THE 2008 REPORT BY BILL GARDNER
More Clean and Less Green
Trendwatching, until recently, has largely been an exercise in watching connections form between direct associations. Photoshop releases a new filter, and voila — an entire raft of logos take on that effect. A particular illustration style is featured in a successful advertising campaign or movie, and in what seems like minutes, the fla- vor of that art starts to enhance corporate identities.

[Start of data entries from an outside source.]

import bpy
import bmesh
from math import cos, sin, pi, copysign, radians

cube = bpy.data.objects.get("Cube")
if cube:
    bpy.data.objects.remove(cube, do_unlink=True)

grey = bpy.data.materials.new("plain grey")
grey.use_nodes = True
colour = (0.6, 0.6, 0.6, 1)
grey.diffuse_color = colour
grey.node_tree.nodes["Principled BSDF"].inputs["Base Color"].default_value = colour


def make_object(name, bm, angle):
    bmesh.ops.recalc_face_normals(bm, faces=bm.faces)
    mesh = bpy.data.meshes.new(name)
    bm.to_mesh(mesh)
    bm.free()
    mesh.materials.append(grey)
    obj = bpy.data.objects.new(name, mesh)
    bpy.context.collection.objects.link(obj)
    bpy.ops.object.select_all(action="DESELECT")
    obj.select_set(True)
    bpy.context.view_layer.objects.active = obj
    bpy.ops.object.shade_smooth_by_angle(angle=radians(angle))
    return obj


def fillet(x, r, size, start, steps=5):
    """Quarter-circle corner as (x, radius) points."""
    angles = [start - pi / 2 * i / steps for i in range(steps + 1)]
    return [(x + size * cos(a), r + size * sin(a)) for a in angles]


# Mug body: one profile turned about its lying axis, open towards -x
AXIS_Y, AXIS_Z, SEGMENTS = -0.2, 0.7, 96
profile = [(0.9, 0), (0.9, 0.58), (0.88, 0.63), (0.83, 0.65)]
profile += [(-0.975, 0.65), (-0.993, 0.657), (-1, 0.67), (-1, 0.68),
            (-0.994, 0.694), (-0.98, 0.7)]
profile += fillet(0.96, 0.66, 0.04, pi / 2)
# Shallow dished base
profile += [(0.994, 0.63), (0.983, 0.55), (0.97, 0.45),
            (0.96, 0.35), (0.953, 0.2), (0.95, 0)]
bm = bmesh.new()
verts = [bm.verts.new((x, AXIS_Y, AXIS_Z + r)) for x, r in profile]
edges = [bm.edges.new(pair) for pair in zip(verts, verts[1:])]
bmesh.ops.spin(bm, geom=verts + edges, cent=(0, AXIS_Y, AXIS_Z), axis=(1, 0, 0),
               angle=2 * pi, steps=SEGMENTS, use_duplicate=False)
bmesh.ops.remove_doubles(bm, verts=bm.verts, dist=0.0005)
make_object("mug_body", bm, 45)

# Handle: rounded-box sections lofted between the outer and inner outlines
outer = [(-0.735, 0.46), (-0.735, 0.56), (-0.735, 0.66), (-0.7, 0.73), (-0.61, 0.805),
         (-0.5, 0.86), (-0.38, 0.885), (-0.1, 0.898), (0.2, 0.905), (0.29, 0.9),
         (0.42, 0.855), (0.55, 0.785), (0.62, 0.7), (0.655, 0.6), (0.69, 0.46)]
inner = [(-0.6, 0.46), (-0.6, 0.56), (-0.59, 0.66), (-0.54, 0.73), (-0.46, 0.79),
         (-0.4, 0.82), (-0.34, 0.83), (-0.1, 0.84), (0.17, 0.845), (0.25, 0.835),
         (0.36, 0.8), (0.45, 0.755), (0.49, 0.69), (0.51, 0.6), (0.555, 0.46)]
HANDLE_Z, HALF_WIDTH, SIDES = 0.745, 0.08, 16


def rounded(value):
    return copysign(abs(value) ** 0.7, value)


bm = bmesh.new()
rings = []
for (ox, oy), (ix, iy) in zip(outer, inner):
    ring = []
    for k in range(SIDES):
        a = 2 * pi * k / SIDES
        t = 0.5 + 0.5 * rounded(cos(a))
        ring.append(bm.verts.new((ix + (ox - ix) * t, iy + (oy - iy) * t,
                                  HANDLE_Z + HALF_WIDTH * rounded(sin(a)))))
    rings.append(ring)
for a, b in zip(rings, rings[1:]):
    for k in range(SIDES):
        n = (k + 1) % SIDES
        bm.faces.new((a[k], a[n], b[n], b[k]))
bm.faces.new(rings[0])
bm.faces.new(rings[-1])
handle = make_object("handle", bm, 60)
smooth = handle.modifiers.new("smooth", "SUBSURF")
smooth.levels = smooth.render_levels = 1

Periodically, something truly surprising and unexpected pops up. Finding those little treasures are one of the great perks of categorizing 27,000 logos, as LogoLounge (available now at www.Logolounge.com, where members can view all 71,000-plus logos), and a talented panel of judges just did in preparation for our fourth book. But there's always that natural undercurrent of influence that touches this design and that, a drift of scent, a faint change in air temperature. It's there, but almost not.

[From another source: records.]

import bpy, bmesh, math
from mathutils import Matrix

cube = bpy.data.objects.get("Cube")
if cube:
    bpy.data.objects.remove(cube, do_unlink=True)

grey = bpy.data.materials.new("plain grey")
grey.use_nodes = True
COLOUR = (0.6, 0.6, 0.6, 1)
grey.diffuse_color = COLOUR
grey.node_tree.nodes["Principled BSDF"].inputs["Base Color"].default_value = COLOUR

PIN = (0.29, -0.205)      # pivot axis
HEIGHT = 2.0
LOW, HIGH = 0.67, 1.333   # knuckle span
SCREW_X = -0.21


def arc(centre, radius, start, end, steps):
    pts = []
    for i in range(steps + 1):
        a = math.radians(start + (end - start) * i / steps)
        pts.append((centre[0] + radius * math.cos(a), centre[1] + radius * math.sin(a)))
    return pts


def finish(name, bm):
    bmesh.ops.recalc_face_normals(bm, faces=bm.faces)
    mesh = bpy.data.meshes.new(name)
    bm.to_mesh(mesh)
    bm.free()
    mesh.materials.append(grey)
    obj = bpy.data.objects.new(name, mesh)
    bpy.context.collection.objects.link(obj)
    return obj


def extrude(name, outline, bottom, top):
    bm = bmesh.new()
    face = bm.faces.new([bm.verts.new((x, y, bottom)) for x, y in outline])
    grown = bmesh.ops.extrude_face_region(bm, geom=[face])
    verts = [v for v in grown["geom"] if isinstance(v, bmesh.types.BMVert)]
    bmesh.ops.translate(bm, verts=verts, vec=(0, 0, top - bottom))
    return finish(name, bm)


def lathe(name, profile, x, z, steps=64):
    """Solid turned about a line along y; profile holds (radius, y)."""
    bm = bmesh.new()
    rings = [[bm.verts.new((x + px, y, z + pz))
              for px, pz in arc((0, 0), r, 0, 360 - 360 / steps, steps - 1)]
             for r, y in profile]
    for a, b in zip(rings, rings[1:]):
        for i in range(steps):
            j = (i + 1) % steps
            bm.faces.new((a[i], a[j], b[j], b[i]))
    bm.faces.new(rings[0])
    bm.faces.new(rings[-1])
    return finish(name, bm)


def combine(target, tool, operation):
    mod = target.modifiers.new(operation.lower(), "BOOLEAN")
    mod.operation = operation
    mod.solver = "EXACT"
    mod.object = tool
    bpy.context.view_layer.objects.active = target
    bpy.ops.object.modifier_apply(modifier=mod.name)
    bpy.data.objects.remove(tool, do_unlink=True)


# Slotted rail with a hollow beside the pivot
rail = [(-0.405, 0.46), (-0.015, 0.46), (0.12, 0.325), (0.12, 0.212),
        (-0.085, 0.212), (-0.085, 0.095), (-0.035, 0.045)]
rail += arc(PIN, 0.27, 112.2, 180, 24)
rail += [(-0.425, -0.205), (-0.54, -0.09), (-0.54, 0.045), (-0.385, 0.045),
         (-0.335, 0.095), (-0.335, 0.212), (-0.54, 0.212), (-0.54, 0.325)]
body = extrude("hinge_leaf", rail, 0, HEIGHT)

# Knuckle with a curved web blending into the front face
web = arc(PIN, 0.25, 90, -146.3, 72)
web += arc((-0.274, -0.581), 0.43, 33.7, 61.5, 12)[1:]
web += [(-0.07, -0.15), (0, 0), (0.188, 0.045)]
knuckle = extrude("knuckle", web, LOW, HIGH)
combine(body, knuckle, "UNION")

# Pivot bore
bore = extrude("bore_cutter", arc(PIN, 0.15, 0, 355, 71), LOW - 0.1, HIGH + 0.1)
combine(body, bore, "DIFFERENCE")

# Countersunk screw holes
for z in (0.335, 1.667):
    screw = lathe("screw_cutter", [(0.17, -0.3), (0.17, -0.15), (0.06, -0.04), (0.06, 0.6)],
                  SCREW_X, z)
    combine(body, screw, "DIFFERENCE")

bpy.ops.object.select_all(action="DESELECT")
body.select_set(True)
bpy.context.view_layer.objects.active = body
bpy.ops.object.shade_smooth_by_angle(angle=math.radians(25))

This year, however, it seems as though there has been a change in the nature of trends themselves. Instead of a hub-to-spoke relationship in which trends fan out from a central source, prevailing tendencies in logo design now seem to send out long underground runners that poke through the dirt in unrelated, unexpected places, any- where in the world. It's harder and harder to trace the rhizomatous spread of ideas anymore — which truly is a good thing.